*** Source information ***

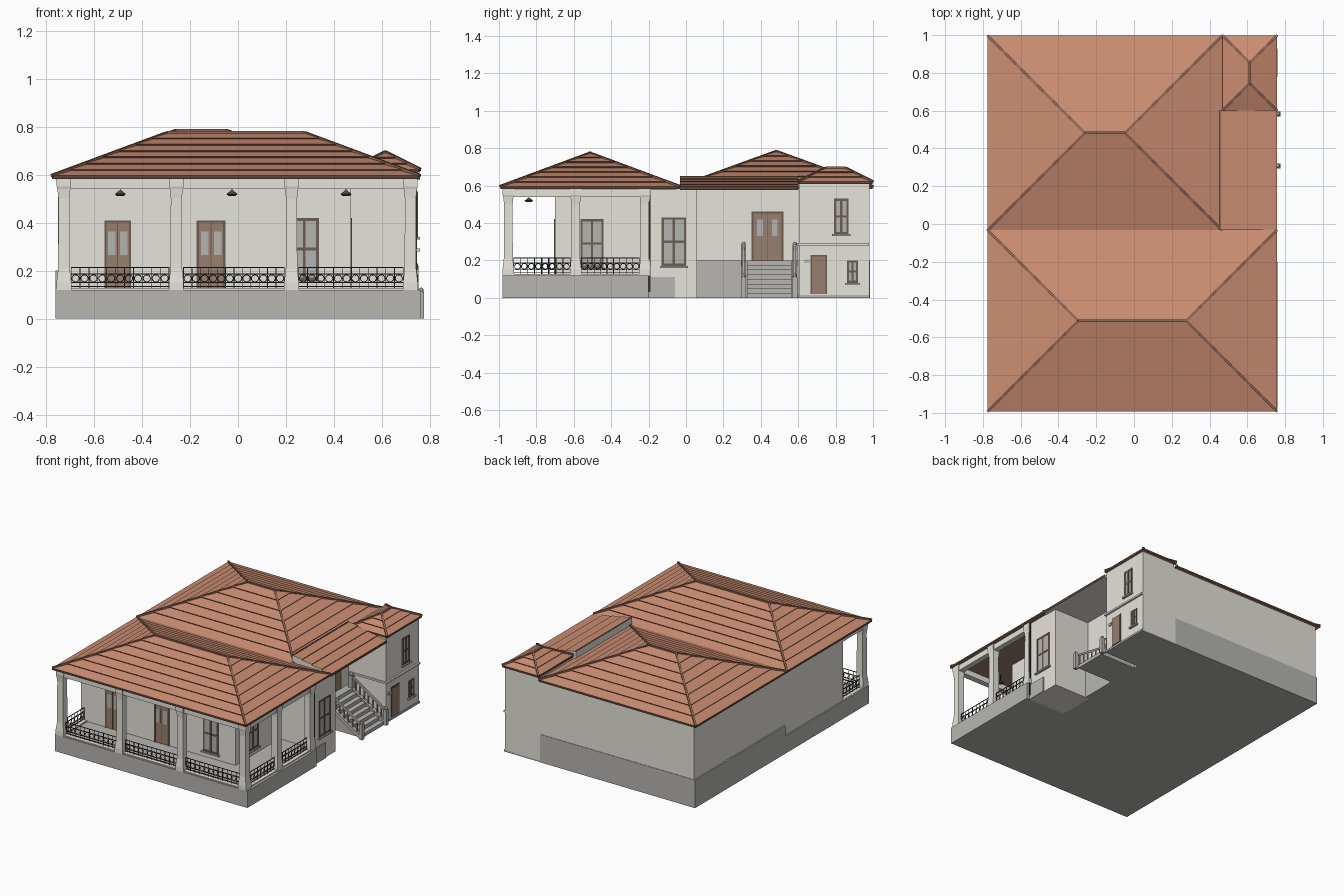
import bpy, bmesh
from mathutils import Vector, Matrix

if "Cube" in bpy.data.objects:
    bpy.data.objects.remove(bpy.data.objects["Cube"])


def material(name, r, g, b):
    col = [((c / 255 + 0.055) / 1.055) ** 2.4 for c in (r, g, b)] + [1]
    m = bpy.data.materials.new(name)
    m.use_nodes = True
    m.diffuse_color = col
    m.node_tree.nodes["Principled BSDF"].inputs["Base Color"].default_value = col
    return m


PLASTER = material("plaster", 229, 227, 219)
STONE = material("stone_grey", 183, 182, 178)
TILE = material("terracotta", 203, 141, 114)
DARK = material("dark_brown", 92, 68, 55)
RIDGE = material("ridge_brown", 146, 104, 84)
WOOD = material("door_wood", 152, 128, 110)
FRAME = material("window_frame", 108, 92, 80)
GLASS = material("glass_grey", 180, 180, 176)
IRON = material("black_iron", 52, 51, 50)


def finish(name, bm, *mats):
    bmesh.ops.recalc_face_normals(bm, faces=bm.faces)
    me = bpy.data.meshes.new(name)
    bm.to_mesh(me)
    bm.free()
    for m in mats:
        me.materials.append(m)
    ob = bpy.data.objects.new(name, me)
    bpy.context.collection.objects.link(ob)
    return ob


def box(name, x0, x1, y0, y1, z0, z1, mat):
    bm = bmesh.new()
    size = Matrix.Diagonal((x1 - x0, y1 - y0, z1 - z0, 1))
    mid = Matrix.Translation(((x0 + x1) / 2, (y0 + y1) / 2, (z0 + z1) / 2))
    bmesh.ops.create_cube(bm, size=1, matrix=mid @ size)
    return finish(name, bm, mat)


def bar(name, a, b, w, mat):
    a, b = Vector(a), Vector(b)
    d = b - a
    bm = bmesh.new()
    m = Matrix.Translation((a + b) / 2) @ d.to_track_quat("Z", "Y").to_matrix().to_4x4()
    bmesh.ops.create_cube(bm, size=1, matrix=m @ Matrix.Diagonal((w, w, d.length, 1)))
    return finish(name, bm, mat)


def wall_box(name, side, p, u0, u1, z0, z1, d0, d1, mat):
    """Box on a wall: u runs along it, d is depth outward from plane p."""
    if side == "front":
        return box(name, u0, u1, p - d1, p - d0, z0, z1, mat)
    return box(name, p + d0, p + d1, u0, u1, z0, z1, mat)


def window(name, side, p, u0, u1, z0, z1, bars=1):
    t, um = 0.012, (u0 + u1) / 2
    wall_box(name + "_glass", side, p, u0, u1, z0, z1, -0.005, 0.0015, GLASS)
    for u in (u0, um - t / 2, u1 - t):
        wall_box(name + "_stile", side, p, u, u + t, z0, z1, 0, 0.005, FRAME)
    for i in range(bars + 2):
        z = z0 + (z1 - z0 - t) * i / (bars + 1)
        wall_box(name + "_rail", side, p, u0, u1, z, z + t, 0, 0.004, FRAME)
    wall_box(name + "_sill", side, p, u0 - 0.01, u1 + 0.01, z0 - 0.01, z0, 0, 0.014, STONE)


def door(name, side, p, u0, u1, z0, z1):
    um, h, t = (u0 + u1) / 2, z1 - z0, 0.01
    wall_box(name + "_leaf", side, p, u0, u1, z0, z1, -0.005, 0.002, WOOD)
    for u in (u0, u1 - t):
        wall_box(name + "_jamb", side, p, u, u + t, z0, z1, 0, 0.005, FRAME)
    wall_box(name + "_head", side, p, u0, u1, z1 - t, z1, 0, 0.005, FRAME)
    wall_box(name + "_meeting_strip", side, p, um - 0.002, um + 0.002, z0, z1, 0, 0.004, FRAME)
    for c in ((u0 + um) / 2 + 0.003, (u1 + um) / 2 - 0.003):
        wall_box(name + "_pane", side, p, c - 0.016, c + 0.016, z0 + 0.5 * h, z0 + 0.84 * h,
                 0, 0.003, GLASS)


def hip_roof(name, x0, x1, y0, y1, z0, zt, n):
    """Hip roof of n overlapping tile courses; each course overhangs the one below."""
    half, riser = min(x1 - x0, y1 - y0) / 2, 0.006
    d, s = half / n, (zt - z0 - (n - 1) * riser) / n
    prof = [(0, z0 - 0.014, 0), (0, z0, 1)]
    for i in range(n):
        z = z0 + (i + 1) * s + i * riser
        prof.append(((i + 1) * d, z, 0))
        if i < n - 1:
            prof.append(((i + 1) * d - 0.003, z + riser, 1))
    bm = bmesh.new()
    rings = []
    for k, z, _ in prof:
        rings.append([bm.verts.new(c) for c in ((x0 + k, y0 + k, z), (x1 - k, y0 + k, z),
                                                (x1 - k, y1 - k, z), (x0 + k, y1 - k, z))])
    bm.faces.new(rings[0])
    for a, b, q in zip(rings, rings[1:], prof[1:]):
        for j in range(4):
            bm.faces.new((a[j], a[j - 1], b[j - 1], b[j])).material_index = q[2]
    bmesh.ops.remove_doubles(bm, verts=bm.verts, dist=0.0005)
    finish(name, bm, TILE, DARK)
    # caps over the hips and the ridge
    for x, kx in ((x0, half), (x1, -half)):
        for y, ky in ((y0, half), (y1, -half)):
            bar(name + "_hip_cap", (x, y, z0), (x + kx, y + ky, zt), 0.013, RIDGE)
    bar(name + "_ridge_cap", (x0 + half, y0 + half, zt), (x1 - half, y1 - half, zt), 0.014, RIDGE)


# Walls and base
box("floor_slab", -0.755, 0.45, -0.70, 0.98, 0, 0.01, STONE)
box("main_house", -0.75, 0.47, -0.70, -0.19, 0.01, 0.585, PLASTER)
box("rear_house", -0.75, 0.45, -0.19, 0.98, 0.01, 0.585, PLASTER)
box("side_wing", 0.44, 0.73, -0.20, 0.06, 0, 0.585, PLASTER)
box("veranda_plinth", -0.758, 0.76, -0.98, -0.20, 0, 0.12, STONE)
box("wing_base", 0.6, 0.737, -0.2, -0.06, 0, 0.11, STONE)
box("left_base_low", -0.76, -0.7, -0.98, -0.04, 0, 0.125, STONE)
box("left_base_high", -0.76, -0.7, -0.04, 0.983, 0, 0.2, STONE)
box("rear_base", -0.76, 0.465, 0.9, 0.983, 0, 0.2, STONE)
box("recess_base", 0.3, 0.47, 0.06, 0.61, 0, 0.2, STONE)
box("veranda_ceiling", -0.76, 0.745, -0.97, -0.05, 0.58, 0.586, WOOD)

# Tower at the rear corner
box("tower", 0.445, 0.745, 0.605, 0.98, 0.01, 0.59, PLASTER)
box("tower_top", 0.48, 0.745, 0.605, 0.98, 0.58, 0.615, PLASTER)
box("tower_slab", 0.44, 0.752, 0.60, 0.98, 0, 0.014, STONE)
box("tower_band", 0.46, 0.757, 0.595, 0.979, 0.28, 0.292, PLASTER)
window("tower_window", "right", 0.745, 0.79, 0.87, 0.34, 0.53)
window("tower_low_window", "right", 0.745, 0.86, 0.92, 0.08, 0.20)
wall_box("tower_door", "right", 0.745, 0.665, 0.755, 0.02, 0.23, 0, 0.004, FRAME)
wall_box("tower_door_leaf", "right", 0.745, 0.673, 0.747, 0.02, 0.222, 0, 0.007, WOOD)
wall_box("tower_plaque", "right", 0.745, 0.63, 0.66, 0.185, 0.205, 0, 0.006, STONE)

# Doors and windows
door("front_door_left", "front", -0.70, -0.557, -0.445, 0.12, 0.41)
door("front_door_middle", "front", -0.70, -0.172, -0.052, 0.12, 0.41)
window("front_window", "front", -0.70, 0.215, 0.337, 0.16, 0.42)
window("veranda_side_window", "right", 0.47, -0.565, -0.44, 0.16, 0.42)
window("wing_window", "right", 0.73, -0.13, 0, 0.17, 0.43)
door("stair_door", "right", 0.45, 0.35, 0.52, 0.2, 0.46)

# Veranda posts with flared bases and capitals
POST = ((0.12, 0.031), (0.15, 0.031), (0.21, 0.024), (0.50, 0.023),
        (0.54, 0.027), (0.55, 0.03), (0.585, 0.03))
FX, FY = (-0.725, -0.257, 0.223, 0.718), (-0.95, -0.59, -0.22)


def post(x, y):
    bm = bmesh.new()
    last = None
    for z, h in POST:
        ring = [bm.verts.new((x + h * i, y + h * j, z))
                for i, j in ((-1, -1), (1, -1), (1, 1), (-1, 1))]
        if last:
            for k in range(4):
                bm.faces.new((last[k - 1], last[k], ring[k], ring[k - 1]))
        last = ring
    bm.faces.new(last)
    finish("veranda_post", bm, PLASTER)


for x in FX:
    post(x, FY[0])
for y in FY[1:]:
    post(FX[3], y)
box("front_beam", -0.745, 0.74, -0.972, -0.93, 0.54, 0.585, PLASTER)
box("right_beam", 0.70, 0.74, -0.96, -0.2, 0.54, 0.585, PLASTER)
box("left_beam", -0.745, -0.705, -0.96, -0.69, 0.54, 0.585, PLASTER)

# Iron railings with a row of rings
bpy.ops.mesh.primitive_torus_add(major_radius=0.015, minor_radius=0.0018,
                                 major_segments=14, minor_segments=4)
ring_src = bpy.context.object
ring_mesh = ring_src.data
ring_mesh.materials.append(IRON)
bpy.data.objects.remove(ring_src)


def railing(side, p, u0, u1):
    wall_box("railing_sill", side, p, u0, u1, 0.112, 0.127, -0.022, 0.022, PLASTER)
    for z in (0.132, 0.148, 0.184, 0.211):
        wall_box("railing_bar", side, p, u0, u1, z, z + 0.004, -0.002, 0.002, IRON)
    n = round((u1 - u0) / 0.036)
    step = (u1 - u0) / n
    for i in range(n + 1):
        u = u0 + i * step
        wall_box("railing_upright", side, p, u - 0.0015, u + 0.0015, 0.127, 0.215,
                 -0.0015, 0.0015, IRON)
        if i < n:
            ob = bpy.data.objects.new("railing_ring", ring_mesh)
            bpy.context.collection.objects.link(ob)
            u += step / 2
            ob.location = (u, p, 0.168) if side == "front" else (p, u, 0.168)
            ob.rotation_euler = (1.5708, 0, 0) if side == "front" else (0, 1.5708, 0)


for a, b in zip(FX, FX[1:]):
    railing("front", -0.95, a + 0.03, b - 0.03)
for a, b in zip(FY, FY[1:]):
    railing("right", 0.72, a + 0.03, b - 0.03)
railing("right", -0.727, -0.92, -0.70)

# Hanging lamps
for x in (-0.49, -0.025, 0.45):
    bar("lamp_rod", (x, -0.84, 0.52), (x, -0.84, 0.58), 0.003, IRON)
    bm = bmesh.new()
    for r1, r2, h, z in ((0.014, 0.023, 0.008, 0.515), (0.023, 0.006, 0.014, 0.526)):
        bmesh.ops.create_cone(bm, cap_ends=True, segments=12, radius1=r1, radius2=r2, depth=h,
                              matrix=Matrix.Translation((x, -0.84, z)))
    finish("lamp_shade", bm, DARK)

# Side stairs with newels and sloping balustrades
N = 8
for i in range(N):
    box("stair_step", 0.45, 0.755 - i * 0.035, 0.325, 0.565, i * 0.2 / N, (i + 1) * 0.2 / N, STONE)
for y in (0.308, 0.582):
    for x, z in ((0.762, 0), (0.49, 0.17)):
        box("stair_newel", x - 0.013, x + 0.013, y - 0.013, y + 0.013, z, z + 0.112, STONE)
        bm = bmesh.new()
        bmesh.ops.create_icosphere(bm, subdivisions=2, radius=0.012,
                                   matrix=Matrix.Translation((x, y, z + 0.118)))
        finish("newel_ball", bm, STONE)
    bar("stair_handrail", (0.76, y, 0.10), (0.49, y, 0.275), 0.012, STONE)
    bar("stair_string", (0.76, y, 0.012), (0.49, y, 0.187), 0.024, STONE)
    for i in range(1, 8):
        x, z = 0.76 - i * 0.034, i * 0.022
        bar("stair_baluster", (x, y, z + 0.01), (x, y, z + 0.1), 0.007, STONE)

# Drainpipe
bar("drainpipe", (0.737, -0.195, 0.03), (0.737, -0.195, 0.585), 0.011, IRON)

# Tiled roofs
hip_roof("front_roof", -0.775, 0.757, -0.993, -0.033, 0.596, 0.774, 7)
hip_roof("rear_roof", -0.775, 0.468, -0.033, 0.998, 0.596, 0.783, 7)
hip_roof("tower_roof", 0.468, 0.758, 0.6, 0.998, 0.622, 0.694, 3)

# Stepped lean-to roof above the stairs
prof = [(0.45, 0.577), (0.758, 0.577), (0.758, 0.594)]
for i in range(1, 5):
    x, z = 0.758 - i * 0.077, 0.594 + i * 0.015
    prof += [(x, z - 0.006)] + ([(x + 0.002, z)] if i < 4 else [])
bm = bmesh.new()
cap = bm.faces.new([bm.verts.new((x, -0.033, z)) for x, z in prof])
out = bmesh.ops.extrude_face_region(bm, geom=[cap])["geom"]
bmesh.ops.translate(bm, vec=(0, 0.633, 0), verts=[v for v in out if isinstance(v, bmesh.types.BMVert)])
bmesh.ops.recalc_face_normals(bm, faces=bm.faces)
for f in bm.faces:
    f.material_index = 1 if f.normal.z > 0.5 else 2 if f.normal.x > 0.5 else 0
finish("lean_to_roof", bm, PLASTER, TILE, DARK)
bar("lean_to_cap", (0.455, -0.033, 0.647), (0.455, 0.6, 0.647), 0.009, RIDGE)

***

• _What needs to be done_:
Scan the data above for the word "bars", then copy every line that holds it.

• _Response to the task_:
def window(name, side, p, u0, u1, z0, z1, bars=1):
    for i in range(bars + 2):
        z = z0 + (z1 - z0 - t) * i / (bars + 1)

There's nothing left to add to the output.